  • Nice Job Breaking It, Hero: As revealed in the later half of the story, the Aesir's dedication to bringing Baldur back from the dead after his untimely death caused them to break the Pact of the Fallen that forbids the dead from being taken from Hel's realm. This act eventually kicks off the entire conflict of the game, something Baldur acknowledges and lambasts them for in the ending.
  • One-Hit Polykill: Each alignment gets a different skill for this, and the effects can be given to anyone via Charms.
    • With Metalstorm (Human), bullets ricochet and can hit additional enemies the character's ballistic distance away. That is, entire rooms away. And proc effects go with them, so it can happen again. On every bullet. This can happen with grenades as well.
    • Cybernetic characters get pass-through, which lets bullets pass through opponents, hitting others behind them. Not as fun, but still useful.
  • One-Man Army: You are supported by human soldiers, but all they seem to do is talk in the background and get killed. Occasionally shooting something.
  • Our Monsters Are Different: Goblins, trolls, elves - all robots.
  • Pyrrhic Victory: Lampshaded by Baldur himself. The Aesir's battle against Helheim may have ended in the death of Hel, but the battle cost the life of Tyr, the only one among the Aesir who could understand the technology of the sentient weapons that the Aesir are at war with, the dead of Helheim now walk the Earth at constantly resurrecting ravenous zombies because of the Niddhog nanomachines, and Loki now runs free to collaborate with the Giants to kick off Ragnarok and destroy Asgard.
  • Randomly Drops: And they're drawn to the player magnetically. Auto-looting at its finest.
  • RPGs Equal Combat: The only way to gain EXP is to fight. And fight you will.
  • Rule of Cool: Played to the hilt, for example with Baldur able to "juggle" enemies in midair with the stream of bullets from his gun. These kinds of moves also charge a combo meter that can be used to activate special abilities, making those abilities literally powered by cool.
  • Run, Don't Walk: Baldur runs by default, and slowing him down to a walk via the control stick makes him walk incredibly slowly.
  • Sadly Mythcharacterized: The Jormungandr is a type of massive war machine created by Ymir, of which only one survives to the time of the game. In the original myths, Jormungandr is a gigantic serpent coiling around the world keeping it together, and Ymir is already dead by the time Jormungandr's parents are born.

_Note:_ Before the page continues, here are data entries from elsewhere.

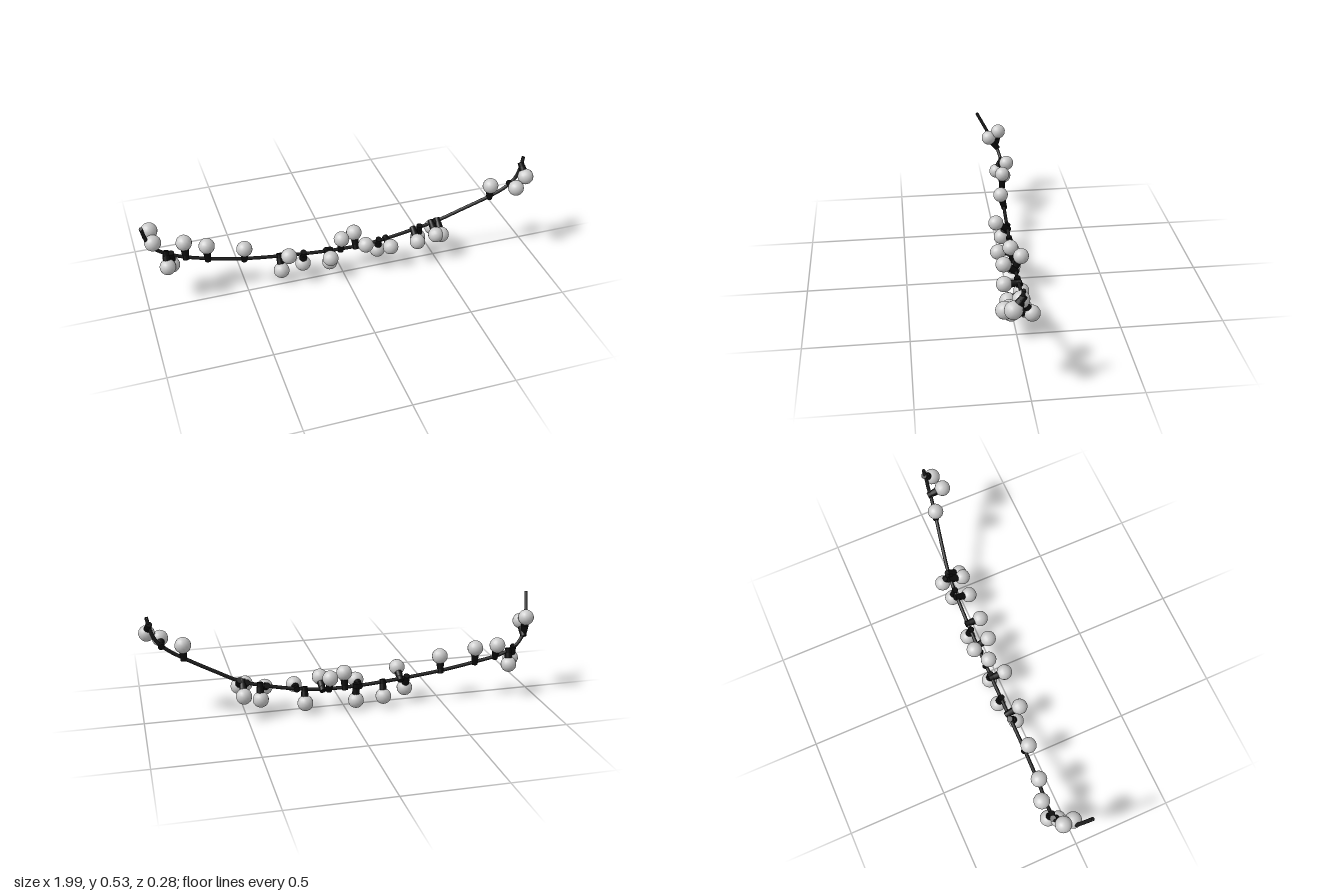
import * as THREE from 'three';

const BULB_R = 0.04, CABLE_R = 0.009;

// Sagging cable, from one hung end to the other (x, y, z)
const CABLE = [
  [-0.99, 0.52, 0.045], [-0.97, 0.41, -0.015], [-0.945, 0.335, -0.058], [-0.895, 0.275, -0.08],
  [-0.82, 0.235, -0.08], [-0.69, 0.2, -0.067], [-0.5, 0.163, -0.056], [-0.3, 0.138, -0.051],
  [-0.1, 0.12, -0.047], [0.03, 0.115, -0.045], [0.13, 0.117, -0.043], [0.25, 0.13, -0.041],
  [0.39, 0.157, -0.037], [0.52, 0.19, -0.029], [0.65, 0.25, -0.008], [0.79, 0.32, 0.018],
  [0.865, 0.365, 0.03], [0.915, 0.412, 0.034], [0.942, 0.48, 0.035], [0.953, 0.535, 0.031],
].map(p => new THREE.Vector3(...p));

// Bulb centres (x, y, z); each hangs off the cable at its own x
const BULBS = [
  [-0.945, 0.42, -0.073], [-0.94, 0.385, -0.018], [-0.88, 0.2, -0.055], [-0.855, 0.18, -0.095],
  [-0.785, 0.292, -0.102], [-0.68, 0.273, -0.067], [-0.5, 0.235, -0.038], [-0.32, 0.073, -0.02],
  [-0.287, 0.177, 0.012], [-0.195, 0.056, -0.065], [-0.073, 0.123, 0.025], [-0.055, 0.042, -0.051],
  [0.002, 0.188, -0.03], [0.083, 0.182, -0.074], [0.117, 0.16, 0.018], [0.208, 0.056, -0.06],
  [0.248, 0.127, 0.03], [0.396, 0.127, 0.03], [0.43, 0.094, -0.05], [0.495, 0.152, 0.035],
  [0.515, 0.127, -0.07], [0.527, 0.143, 0.03], [0.79, 0.385, 0.02], [0.892, 0.403, 0.102],
  [0.955, 0.442, 0.073],
].map(p => new THREE.Vector3(...p));

// Point on the curve at a given x (x grows along the cable)
function pointAtX(curve, x) {
  let lo = 0, hi = 1;
  for (let i = 0; i < 30; i++) {
    const mid = (lo + hi) / 2;
    if (curve.getPoint(mid).x < x) lo = mid; else hi = mid;
  }
  return curve.getPoint(lo);
}

export function createModel() {
  const group = new THREE.Group();
  group.name = 'stringLights';
  const black = new THREE.MeshStandardMaterial({ color: 0x1c1c1c });
  const socketBlack = new THREE.MeshStandardMaterial({ color: 0x0a0a0a });
  const grey = new THREE.MeshStandardMaterial({ color: 0xcccccc });
  const curve = new THREE.CatmullRomCurve3(CABLE);

  const add = (parent, name, geometry, material) => {
    const mesh = new THREE.Mesh(geometry, material);
    mesh.name = name;
    parent.add(mesh);
    return mesh;
  };

  // Cable with closed ends
  add(group, 'cable', new THREE.TubeGeometry(curve, 160, CABLE_R, 10), black);
  for (const t of [0, 1]) {
    const cap = add(group, 'cableEnd', new THREE.CircleGeometry(CABLE_R, 10), black);
    cap.position.copy(curve.getPoint(t));
    const out = curve.getTangent(t).multiplyScalar(t ? 1 : -1);
    cap.quaternion.setFromUnitVectors(new THREE.Vector3(0, 0, 1), out);
  }

  // Shared lamp parts, built along +y from the cable
  const clipGeo = new THREE.CylinderGeometry(0.016, 0.016, 0.026, 12);
  const socketGeo = new THREE.CylinderGeometry(0.02, 0.017, 0.034, 12);
  const bulbGeo = new THREE.SphereGeometry(BULB_R, 16, 12);
  const up = new THREE.Vector3(0, 1, 0);

  for (const centre of BULBS) {
    const anchor = pointAtX(curve, Math.min(centre.x, 0.945));
    const dir = centre.clone().sub(anchor);
    const length = dir.length();
    const lamp = new THREE.Group();
    lamp.name = 'lamp';
    lamp.position.copy(anchor);
    lamp.quaternion.setFromUnitVectors(up, dir.normalize());
    add(lamp, 'clip', clipGeo, socketBlack);
    add(lamp, 'socket', socketGeo, socketBlack).position.y = 0.027;
    add(lamp, 'bulb', bulbGeo, grey).position.y = length;
    group.add(lamp);
  }
  return group;
}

  • Ship Sinking: Baldur was implied to have a passionate romance with Freya in the past, but chose to give his love to his late wife Nyanna. After Nyanna's death, Baldur and Freya admit lingering feelings for one another that Baldur chooses to put behind them at Freya's displeasure, which promptly ends on Baldur's part when Freya admits she helped plan the scheme that brought Baldur back from death which kickstarted the problems of the story.
  • Sidetrack Bonus: One of the best ways to get epic loot is to go off the beaten path. A few places mid-level, but the World Tree is one giant sidetrack with several loot-dropping obelisks in it.
  • Suicidal Overconfidence: The machines never stop attacking. Though... they sometimes do win.
  • To the Pain:
    Balder: All the pain and cruelty you inflicted, I will carve into your flesh. Your agonized shrieks shall be your only monument!
  • Unbreakable Weapons: Interesting mix with Breakable Weapons: weapons and armor do not degrade with use, but instead lose durability at death. When durability reaches zero, weapon strikes only do damage based on Baldur's strength, and armor pieces no longer offer any protection. Both can be repaired at shops. Given that gear typically has enough durability for at least 15+ deaths, it's obvious the designers knew the player would die many, many, times.
  • We Can Rebuild Him: Part of Baldur's backstory, also the Valiant Warriors/Einherjar made from the soldiers fallen in battle and retrieved by the Valkyries. In addition, Hel reanimates corpses as technological zombies.